7-22-98 12:45 a.m. (A never-sent letter to my sister)
I'm sitting outside my dorm enjoying the fact that it is only 80 degrees, not in the high 90's. I'm watching a man and woman selling fruit to my left, ugly Russian cars drive by, a little kiosk across the street that sells Blue Box Camel Lights for 350 dram and a million people walking on the sidewalk staring at me smoking and wearing shorts and a tee-shirt and writing left-handed. Amir, this Persian guy that lives downstairs is also looking at me from inside the dorm. A woman is approaching me and I think she's going to ask for money. This place is so surreal as Ani puts it. A man is right now explaining to his daughter that I'm an American. Being here is like being in the States sometimes in 1998, sometimes 1950, sometimes 1920 and sometimes 1890. It's such a strange mosaic of time periods. Coca-Cola and Marlboro signs litter the city's walls, umbrellas, tee-shirts, bars and more. Of course it seems that only foreigners smoke Marlboros here- they're pretty expensive. Everyone drinks Coke though. The only pop here is Coke, Sprite and Fanta. I drink one of those three ten times a day. I'm beginning to hate America. Why do Coke and Marlboro need to come in and ruin the chance for any local company to make their own way in the economy? The other night after seeing a movie (Georgian with Armenian dubbing and French sub-titles) Sevan, Saeed and I went to a café/bar. The biggest asshole Americans were there. We talked to them for a while. The come here to basically laugh at the Armenians and live very cheaply. They can't even say no or yes and they've been here on and off for three years! Their interpreter was sick and I had to order their beer for them. They talked about how stupid people are here for not speaking English, eating strange food, etc. basically living in a culture different from our own. It made me hate America. In Armenian I called them rude and stupid. I thought that was rather amusing.
1:45 p.m.
I just ate lunch and did e-mail at AUA. I'm sitting outside and all these old men are staring at me. Strange- since this is an American University. It get in here you need to have a really high TOFEL score. This implies that everyone here speaks pretty good English. There are signs up that say the following: Apartments for lease 1 room for sleep, 1 room for bath, 1 room for cook.

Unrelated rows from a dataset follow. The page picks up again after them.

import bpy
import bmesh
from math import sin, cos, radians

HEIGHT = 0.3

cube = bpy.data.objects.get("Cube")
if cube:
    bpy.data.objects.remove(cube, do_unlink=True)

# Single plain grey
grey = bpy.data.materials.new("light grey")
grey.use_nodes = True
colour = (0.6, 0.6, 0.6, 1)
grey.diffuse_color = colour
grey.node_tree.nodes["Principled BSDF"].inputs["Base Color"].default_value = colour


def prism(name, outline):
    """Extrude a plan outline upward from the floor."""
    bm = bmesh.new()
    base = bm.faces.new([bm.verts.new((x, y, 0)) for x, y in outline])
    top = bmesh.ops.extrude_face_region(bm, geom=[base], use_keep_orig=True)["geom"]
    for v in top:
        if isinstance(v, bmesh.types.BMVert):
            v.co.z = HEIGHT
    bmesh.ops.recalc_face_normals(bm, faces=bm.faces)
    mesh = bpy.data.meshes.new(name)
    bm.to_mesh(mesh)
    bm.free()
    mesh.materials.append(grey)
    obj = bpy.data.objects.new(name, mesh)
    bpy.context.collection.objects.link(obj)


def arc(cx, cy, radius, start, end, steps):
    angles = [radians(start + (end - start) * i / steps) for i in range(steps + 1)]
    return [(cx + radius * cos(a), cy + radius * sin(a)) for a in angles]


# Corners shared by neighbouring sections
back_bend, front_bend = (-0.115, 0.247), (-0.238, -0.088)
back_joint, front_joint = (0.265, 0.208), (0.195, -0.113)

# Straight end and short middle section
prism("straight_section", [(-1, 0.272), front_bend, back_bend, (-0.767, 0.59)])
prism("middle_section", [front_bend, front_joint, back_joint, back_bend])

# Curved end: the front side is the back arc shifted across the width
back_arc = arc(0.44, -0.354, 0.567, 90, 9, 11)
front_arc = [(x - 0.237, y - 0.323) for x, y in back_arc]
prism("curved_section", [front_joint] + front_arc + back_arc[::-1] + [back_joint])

Very much warm and cold. $150 for 1 month. Thanks you. In Armenian you don't pluralize the noun when you have a number in front of it (i.e. five girls) here you would say five girl. So in the cafeteria it says: 1 piece of bread 50 dram, 2 piece 100 dram, etc. people talk like that too.